(Task requirements): From the data below, return each line in which the string "yellow" is found.
:: Dataset records
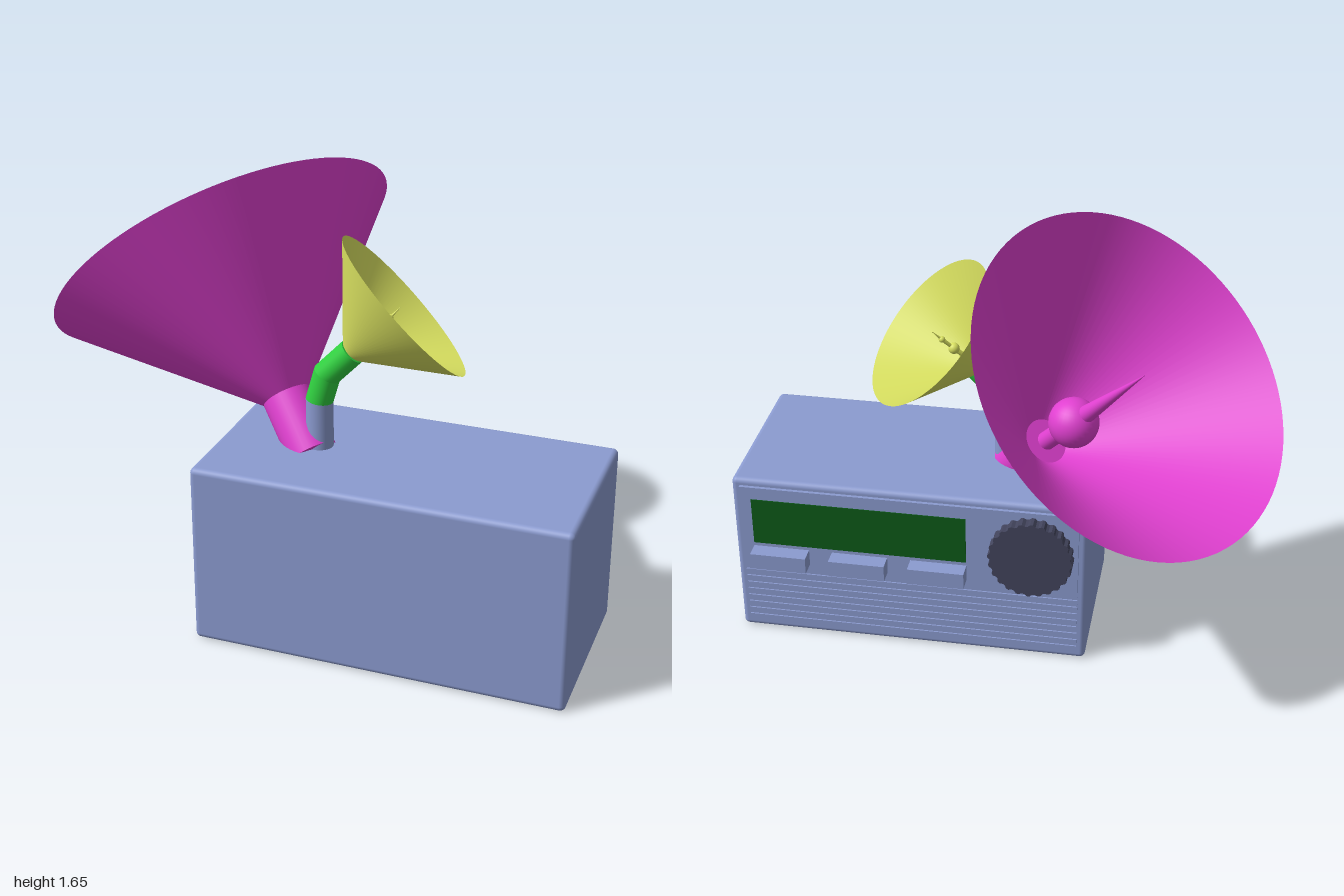
import * as THREE from 'three';
import { RoundedBoxGeometry } from 'three/addons/geometries/RoundedBoxGeometry.js';

const paint = (color, side = THREE.FrontSide) => new THREE.MeshStandardMaterial({ color, side });
const V = (x, y, z) => new THREE.Vector3(x, y, z);
const UP = V(0, 1, 0);

export function createModel() {
  const model = new THREE.Group();
  const blue = paint(0x8b9bd0), magenta = paint(0xe040d0), yellow = paint(0xd8e060);
  const green = paint(0x30d040), screenGreen = paint(0x0c5a18), dark = paint(0x42445c);
  dark.flatShading = true;

  const add = (parent, name, geometry, material) => {
    const mesh = new THREE.Mesh(geometry, material);
    mesh.name = name;
    parent.add(mesh);
    return mesh;
  };
  const box = (name, x, y, z, w, h, d, material = blue) =>
    add(model, name, new THREE.BoxGeometry(w, h, d), material).position.set(x, y, z);

  // Round bar from a to b, with a radius at each end
  const bar = (parent, name, a, b, ra, rb, material, open = false) => {
    const dir = b.clone().sub(a);
    const mesh = add(parent, name, new THREE.CylinderGeometry(rb, ra, dir.length(), open ? 96 : 32, 1, open), material);
    mesh.position.copy(a).add(b).multiplyScalar(0.5);
    mesh.quaternion.setFromUnitVectors(UP, dir.normalize());
    return mesh;
  };
  const ball = (parent, name, p, r, material) =>
    add(parent, name, new THREE.SphereGeometry(r, 32, 20), material).position.copy(p);

  // Cabinet
  add(model, 'cabinet', new RoundedBoxGeometry(1.333, 0.667, 0.667, 4, 0.02), blue)
    .position.set(0.333, 0.3335, 0.284);

  // Control panel on the back
  const back = -0.05;
  box('controlPanel', 0.333, 0.465, back - 0.004, 1.27, 0.35, 0.016);
  box('screen', 0.52, 0.495, back - 0.011, 0.81, 0.19, 0.008, screenGreen);
  for (const x of [0.22, 0.52, 0.82]) box('button', x, 0.353, back - 0.04, 0.212, 0.064, 0.068);

  // Tuning knob with a fluted edge
  const flutes = new THREE.Shape();
  for (let i = 0; i < 96; i++) {
    const a = (i / 96) * Math.PI * 2, r = i % 4 < 2 ? 0.157 : 0.149;
    flutes[i ? 'lineTo' : 'moveTo'](Math.cos(a) * r, Math.sin(a) * r);
  }
  add(model, 'knob', new THREE.ExtrudeGeometry(flutes, { depth: 0.05, bevelEnabled: false }), dark)
    .position.set(-0.13, 0.465, back - 0.06);

  // Speaker slats under the panel
  for (let i = 0; i < 8; i++) box('speakerSlat', 0.333, 0.05 + i * 0.03, back, 1.27, 0.017, 0.01);

  // Large horn: everything lies on one axis, measured from its rim
  const large = new THREE.Group();
  large.name = 'largeHorn';
  model.add(large);
  const rim = V(-0.475, 1.195, -0.03), axis = V(0.583, -0.702, 0.408).normalize();
  const at = t => rim.clone().addScaledVector(axis, t);
  bar(large, 'largeCone', at(0.66), rim, 0.002, 0.646, paint(0xe040d0, THREE.DoubleSide), true);
  bar(large, 'largeHornNeck', at(0.8), at(0.575), 0.088, 0.088, magenta);
  bar(large, 'largeFeedRod', at(0.64), at(0.386), 0.035, 0.035, magenta);
  ball(large, 'largeFeedBall', at(0.386), 0.093, magenta);
  bar(large, 'largeFeedSpike', at(0.33), at(-0.06), 0.035, 0.001, magenta);

  // Small horn
  const small = new THREE.Group();
  small.name = 'smallHorn';
  model.add(small);

  // Bent stem: each pipe is cut along the plane halfway between it and its neighbour
  const stem = [V(0.017, 0.63, 0.288), V(0.017, 0.84, 0.288), V(0.045, 0.94, 0.288), V(0.138, 1.038, 0.288)];
  const dirs = stem.slice(1).map((p, i) => p.clone().sub(stem[i]).normalize());
  dirs.forEach((dir, i) => {
    const length = stem[i].distanceTo(stem[i + 1]);
    const geometry = new THREE.CylinderGeometry(0.048, 0.048, length, 32);
    geometry.applyQuaternion(new THREE.Quaternion().setFromUnitVectors(UP, dir));
    const pos = geometry.attributes.position;
    for (let k = 0; k < pos.count; k++) {
      const p = new THREE.Vector3().fromBufferAttribute(pos, k);
      const end = p.dot(dir) > 0 ? 1 : -1;
      const offset = p.addScaledVector(dir, -p.dot(dir));
      const cut = dir.clone().add(dirs[i + end] || dir);
      const slide = -offset.dot(cut) / dir.dot(cut) + end * length / 2;
      p.addScaledVector(dir, slide);
      pos.setXYZ(k, p.x, p.y, p.z);
    }
    add(small, i ? 'stemElbow' : 'stemBase', geometry, i ? green : blue)
      .position.copy(stem[i]).add(stem[i + 1]).multiplyScalar(0.5);
  });

  bar(small, 'smallCone', V(0.108, 1.01, 0.302), V(0.295, 1.197, 0.217), 0.001, 0.308,
    paint(0xd8e060, THREE.DoubleSide), true);

  // Chain of shrinking beads inside the small cone
  const beads = [[0.165, 1.068, 0.283, 0.033], [0.213, 1.115, 0.263, 0.021], [0.253, 1.158, 0.243, 0.012]];
  const centres = beads.map(([x, y, z]) => V(x, y, z));
  beads.forEach((b, i) => ball(small, 'feedBead', centres[i], b[3], yellow));
  const links = [V(0.115, 1.017, 0.299), ...centres, V(0.285, 1.194, 0.226)];
  for (let i = 0; i < 4; i++) {
    const r = 0.011 - i * 0.002;
    bar(small, 'feedLink', links[i], links[i + 1], r, i === 3 ? 0.001 : r, yellow);
  }
  return model;
}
::::
(Result of the exercise):
  const blue = paint(0x8b9bd0), magenta = paint(0xe040d0), yellow = paint(0xd8e060);
  beads.forEach((b, i) => ball(small, 'feedBead', centres[i], b[3], yellow));
    bar(small, 'feedLink', links[i], links[i + 1], r, i === 3 ? 0.001 : r, yellow);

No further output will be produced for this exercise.